The Entry Hall Mirror project has served as a fill-in between other projects. This allows me to always keep busy, but I have to stay alert to make sure the parts are well protected as I move about the shop attending to other things. The glue-up of the cabinets has gone well. Here, you see the left cabinet side being glued to the bottom. That was immediately followed by a glue-up of the right cabinet side.
The apparent power of the large clamps in the following photo belies their modest role in this glue-up of the cabinet top. One slip of one of these heavy bar clamps and some real damage could occur.
"There's got to be a better way!"
So... next time, I'll tap into a selection of 60 new light-weight wooden cam clamps that found their way into the studio from the Dubuque Clamp Works. These are much better suited to this type of delicate clamp-up. Not only that, but carefully fitted joinery shouldn't need much clamping pressure; just enough to hold the parts in position until the glue sets.

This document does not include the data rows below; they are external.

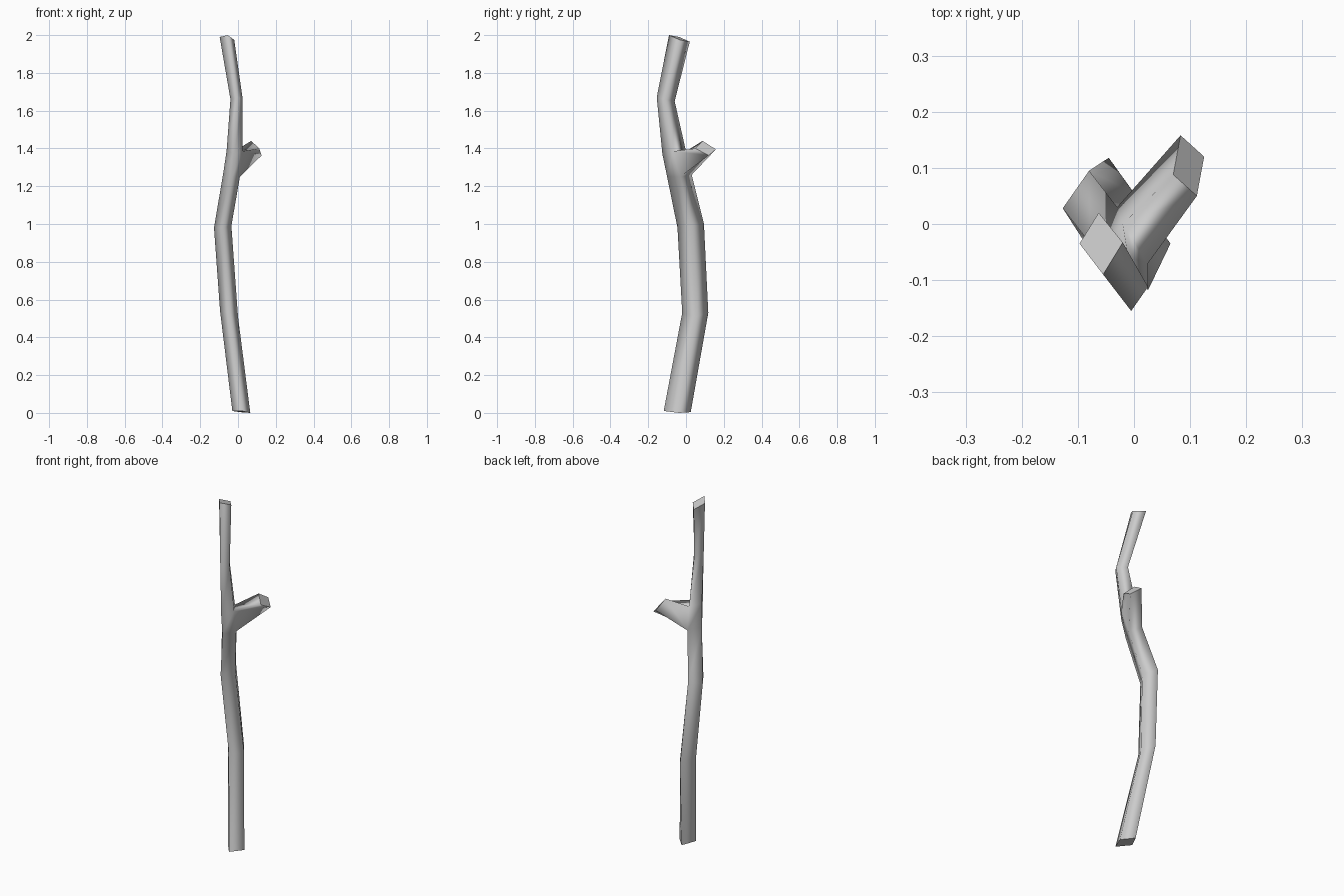
import bpy, bmesh

# Four-sided trunk rings, bottom to top: front, right, back, left corners
rings = [
    [(0.025, -0.118, 0.01), (0.065, -0.035, 0.0), (0.01, 0.025, 0.004), (-0.03, -0.05, 0.01)],
    [(-0.045, -0.02, 0.53), (0.0, 0.055, 0.51), (-0.045, 0.118, 0.53), (-0.095, 0.045, 0.54)],
    [(-0.08, -0.045, 0.98), (-0.035, 0.025, 0.99), (-0.08, 0.095, 1.0), (-0.127, 0.028, 0.98)],
    [(-0.03, -0.10, 1.25), (0.01, -0.03, 1.25), (-0.03, 0.03, 1.26), (-0.078, -0.035, 1.27)],
    [(-0.02, -0.125, 1.37), (0.025, -0.07, 1.385), (-0.02, 0.0, 1.385), (-0.06, -0.06, 1.39)],
    [(-0.005, -0.155, 1.67), (0.025, -0.112, 1.66), (-0.01, -0.06, 1.65), (-0.04, -0.105, 1.66)],
    [(-0.055, -0.09, 2.0), (-0.02, -0.033, 1.975), (-0.063, 0.02, 1.965), (-0.097, -0.035, 1.99)],
]
# Side stub end: lower right, lower back, upper back, upper right
stub_end = [(0.125, 0.12, 1.363), (0.083, 0.158, 1.395),
            (0.07, 0.088, 1.44), (0.112, 0.05, 1.40)]
FORK = 3  # ring below the side stub

bm = bmesh.new()


def bridge(a, b, skip=()):
    for i in range(4):
        if i not in skip:
            j = (i + 1) % 4
            bm.faces.new((a[i], a[j], b[j], b[i]))


def cap(loop):
    face = bm.faces.new(loop)
    for e in face.edges:
        e.smooth = False
    return face


# Trunk, leaving the right-back face of the fork open
vr = [[bm.verts.new(p) for p in r] for r in rings]
for k in range(len(vr) - 1):
    bridge(vr[k], vr[k + 1], skip=(1,) if k == FORK else ())

# Side stub grows out of the open face
lo, hi = vr[FORK], vr[FORK + 1]
tip = [bm.verts.new(p) for p in stub_end]
bridge([lo[1], lo[2], hi[2], hi[1]], tip)

# Smooth bark, flat cut ends
for f in bm.faces:
    f.smooth = True
for loop in (vr[0][::-1], vr[-1], tip):
    cap(loop)
bmesh.ops.recalc_face_normals(bm, faces=bm.faces)

mesh = bpy.data.meshes.new("branch")
bm.to_mesh(mesh)
bm.free()
obj = bpy.data.objects.new("branch", mesh)
bpy.context.collection.objects.link(obj)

With the cabinet tops in place, it's time for one of my favorite activities in the shop... planing. Carefully leveling the back of the mirror frame, shelf and flanking cabinets is necessary to ensure the piece will hang properly against the wall. I constructed a special support jig to cradle the mirror frame and added a couple of support blocks clamped to the cabinet tops which allow them to rest against the bench top. Oh, and a short section of railroad track to hold it all in place while planing and checking with a long straightedge.
The rabbets made earlier on the shaper, now need final squaring-up of the corners. Here, I'll use a sharp chisel and plane iron to make the finishing cuts.
Here it is... just a little softening of the edges and the back will be all set.
The cabinet interiors will have key hooks, which you saw in an earlier post, as well as drawers. Making the drawer pockets is next. This will include thin drawer shims set on the bottom to raise the sliding drawer above the front edge of the cabinet bottom. The purpose of the shim is to prevent unsightly marring of the front edge of the bottom where the drawer would otherwise ride. For the top of the pocket, there will be a simple horizontal partition made from the same yellow birch. Below you can see the partitions and shims in their rough form prior to the shaping that will follow.